The Mandelbox is a year old today
I hope people don't mind me referencing their work, thanks
Inspired by Daniel White's Mandelbulb and later by msltoe's fractals, and using David Makin's UltraFractal code, I started it here:http://www.fractalforums.com/3d-fractal-generation/amazing-fractal/
Here's the first picture, using scale=3:
We soon realised that scale 2 was less separated, this picture was in Bib's exhibition and made only 3 days after first discovery:
Here's another scale 2:
The scale 2 also became a competition winner with this classic by Jesse, still the top rated:
The first deviation was to try negative scales, this, also by Jesse, really showed what the Mandelbox could do-
DeviantArt got involved too, here's an example of the -1.7 structures, by MarkJayBee:
Buddhi made a movie of a scale -1.7 which now has almost 300,000 views and is so prominent that it is the first movie if you google search '3d fractal'!
Vegetation was also discovered around this time!
The next deviation was negative scales close to -1 with 0 minRadius, e.g. this by Jesse:
We also began to see all the different fractals that these Mandelboxes mimic:http://www.miqel.com/fractals_math_patterns/mandelbox_3d_fractal.htmlhttps://sites.google.com/site/mandelbox/negative-mandelboxhttps://sites.google.com/site/mandelbox/more-negatives

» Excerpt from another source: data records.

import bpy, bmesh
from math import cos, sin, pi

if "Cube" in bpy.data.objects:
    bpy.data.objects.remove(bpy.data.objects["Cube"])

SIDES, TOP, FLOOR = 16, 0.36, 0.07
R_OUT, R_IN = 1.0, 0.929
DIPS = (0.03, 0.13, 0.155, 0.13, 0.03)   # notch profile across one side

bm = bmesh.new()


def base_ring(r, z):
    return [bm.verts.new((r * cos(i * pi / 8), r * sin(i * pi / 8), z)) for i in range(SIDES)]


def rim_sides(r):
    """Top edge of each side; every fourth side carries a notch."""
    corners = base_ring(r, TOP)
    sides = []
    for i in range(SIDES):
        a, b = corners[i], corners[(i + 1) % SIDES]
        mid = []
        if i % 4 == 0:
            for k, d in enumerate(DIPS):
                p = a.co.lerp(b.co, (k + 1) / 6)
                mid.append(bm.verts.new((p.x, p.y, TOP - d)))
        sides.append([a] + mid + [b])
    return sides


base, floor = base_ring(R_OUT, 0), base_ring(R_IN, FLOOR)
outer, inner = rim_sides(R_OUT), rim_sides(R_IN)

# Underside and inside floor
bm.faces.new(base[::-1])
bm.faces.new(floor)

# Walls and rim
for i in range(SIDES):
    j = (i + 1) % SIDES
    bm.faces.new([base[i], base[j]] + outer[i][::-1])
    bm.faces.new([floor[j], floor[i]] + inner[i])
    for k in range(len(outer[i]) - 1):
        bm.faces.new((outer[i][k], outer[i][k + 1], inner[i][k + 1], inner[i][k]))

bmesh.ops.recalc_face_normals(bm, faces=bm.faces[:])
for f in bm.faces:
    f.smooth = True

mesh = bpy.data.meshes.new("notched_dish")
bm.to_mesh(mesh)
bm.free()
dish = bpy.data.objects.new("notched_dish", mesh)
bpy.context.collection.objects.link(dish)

Sometime later Trafassel had the ingenious idea of looking at these -ve scale mandelboxes from the inside. So solid becomes space and space becomes solid:http://www.fractalforums.com/3d-fractal-generation/inner-view-of-the-mandelbox/

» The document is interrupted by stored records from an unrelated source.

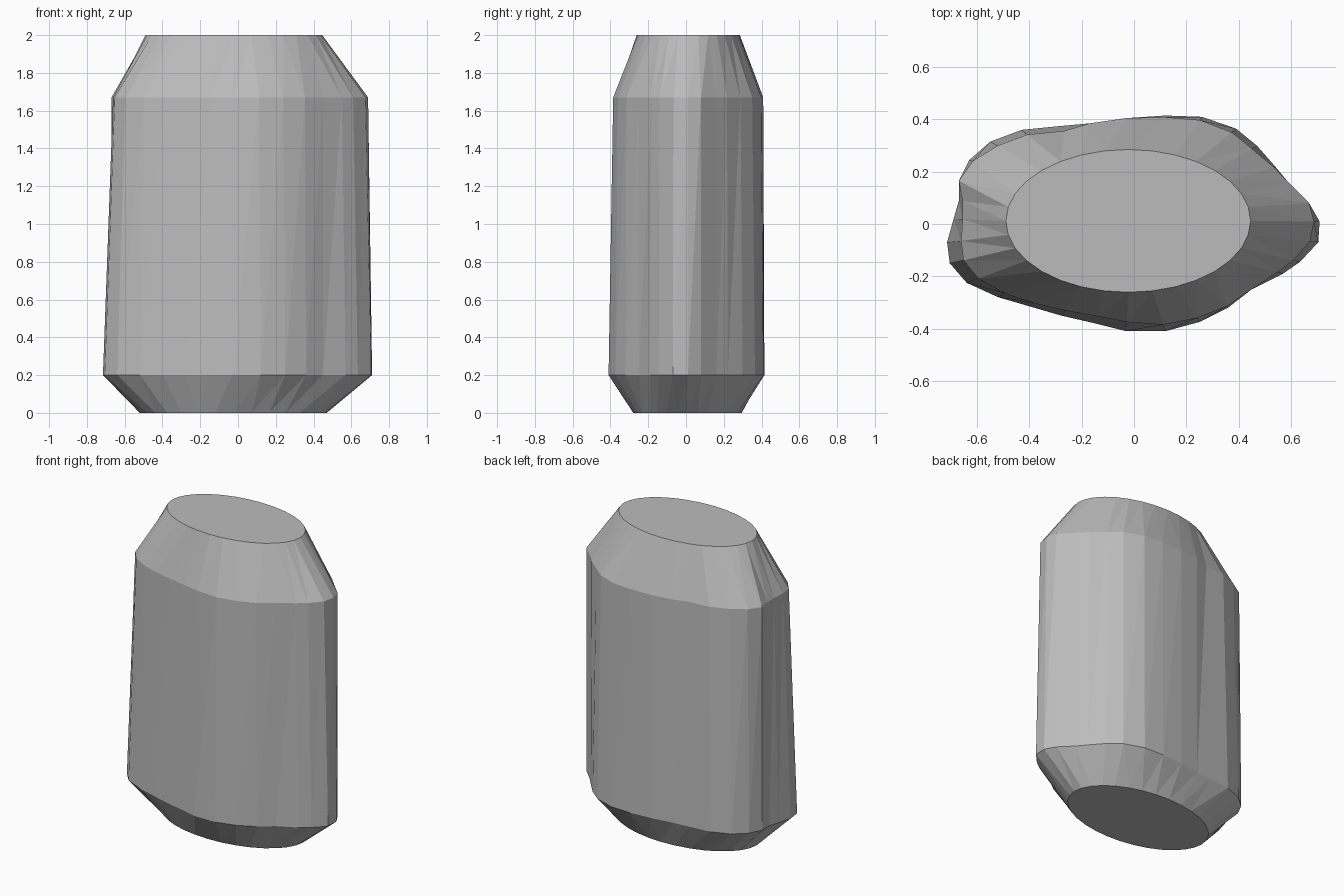
import bpy, bmesh, math

if "Cube" in bpy.data.objects:
    bpy.data.objects.remove(bpy.data.objects["Cube"])

SIDES = 32

# Irregular belly outline, counter-clockwise from +x, at the lower shoulder
belly = [(.71, .01), (.67, .08), (.59, .16), (.54, .22), (.47, .30), (.39, .365),
         (.26, .41), (.12, .415), (-.03, .405), (-.17, .385), (-.28, .375),
         (-.43, .36), (-.55, .315), (-.63, .245), (-.67, .165), (-.67, .09),
         (-.69, .02), (-.715, -.07), (-.705, -.15), (-.64, -.225), (-.52, -.28),
         (-.40, -.315), (-.28, -.35), (-.15, -.38), (-.03, -.41), (.12, -.41),
         (.25, -.375), (.36, -.32), (.45, -.25), (.57, -.19), (.635, -.145),
         (.705, -.07)]
# How far each corner pulls in at the upper shoulder
taper = [.97, 1, 1, .99, .96, .96, .97, .985, 1, 1, .95, .95, .95, .98, 1, .98,
         .95, .925, .925, .93, .95, .96, .945, .93, .915, .94, .96, .985, 1,
         .965, .96, .955]


def ellipse(cx, cy, rx, ry):
    return [(cx + rx * math.cos(2 * math.pi * i / SIDES),
             cy + ry * math.sin(2 * math.pi * i / SIDES)) for i in range(SIDES)]


upper = [(x * t, y * t) for (x, y), t in zip(belly, taper)]
levels = [(0.0, ellipse(-.025, .008, .495, .287)), (0.2, belly),
          (1.67, upper), (2.0, ellipse(-.022, .012, .468, .273))]

# Loft the four rings into one closed, faceted body
bm = bmesh.new()
rings = [[bm.verts.new((x, y, z)) for x, y in pts] for z, pts in levels]
for a, b in zip(rings, rings[1:]):
    for i in range(SIDES):
        j = (i + 1) % SIDES
        bm.faces.new((a[i], a[j], b[j]))
        bm.faces.new((a[i], b[j], b[i]))
bm.faces.new(rings[0][::-1])
bm.faces.new(rings[-1])
mesh = bpy.data.meshes.new("faceted_body")
bm.to_mesh(mesh)
bm.free()

grey = bpy.data.materials.new("plain grey")
grey.diffuse_color = (.5, .5, .5, 1)
grey.use_nodes = True
grey.node_tree.nodes["Principled BSDF"].inputs["Base Color"].default_value = grey.diffuse_color
mesh.materials.append(grey)
body = bpy.data.objects.new("faceted_body", mesh)
bpy.context.collection.objects.link(body)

Shortly after it was discovered that applying a small rotation in the iteration turned the mandelbox images into something even more organic,
e.g. this by Mandelwerk:
The deviations have magnified since then, there are flips and sines and int power things that I don't even know how they work, but they are producing amazing images
Like this by fractal00:
And this by pixelcomposer:
The list of great images goes on...
So thanks to Jesse and Buddhi and David for making the software that lets us explore, and all the artists for their inspiring work, here's to a year of 3d fractal wonder!
I'll finish with a partial attempt at explaining why the Mandelbox mimics so many other fractals...
Most fractals are generated by repeated translation, rotation and scale. This is why the kaleidoscopics cover such a wide range of different fractal shapes, they can be sierpinski pyramids, menger sponges, trees and almost any simple fractal in between.
The Mandelbox only uses one formula per image, but the sphere invert is crucial. A fold around one of the box sides followed by the sphere inversion is, for any small shape, equivalent to a rotation + scale, since two reflections give a rotation. This means that at different locations in space the Mandelbox folds result in different rotations, and different scalings (a point near 0,0,0 will give a bigger scaling than a farther point). The +C part of the formula ensures different translations. So the Mandelbox is acting like a different kaleidoscopic at each point in space, e.g. when it acts like the manger sponge kaleidoscopic, that part of the image will look like a menger sponge.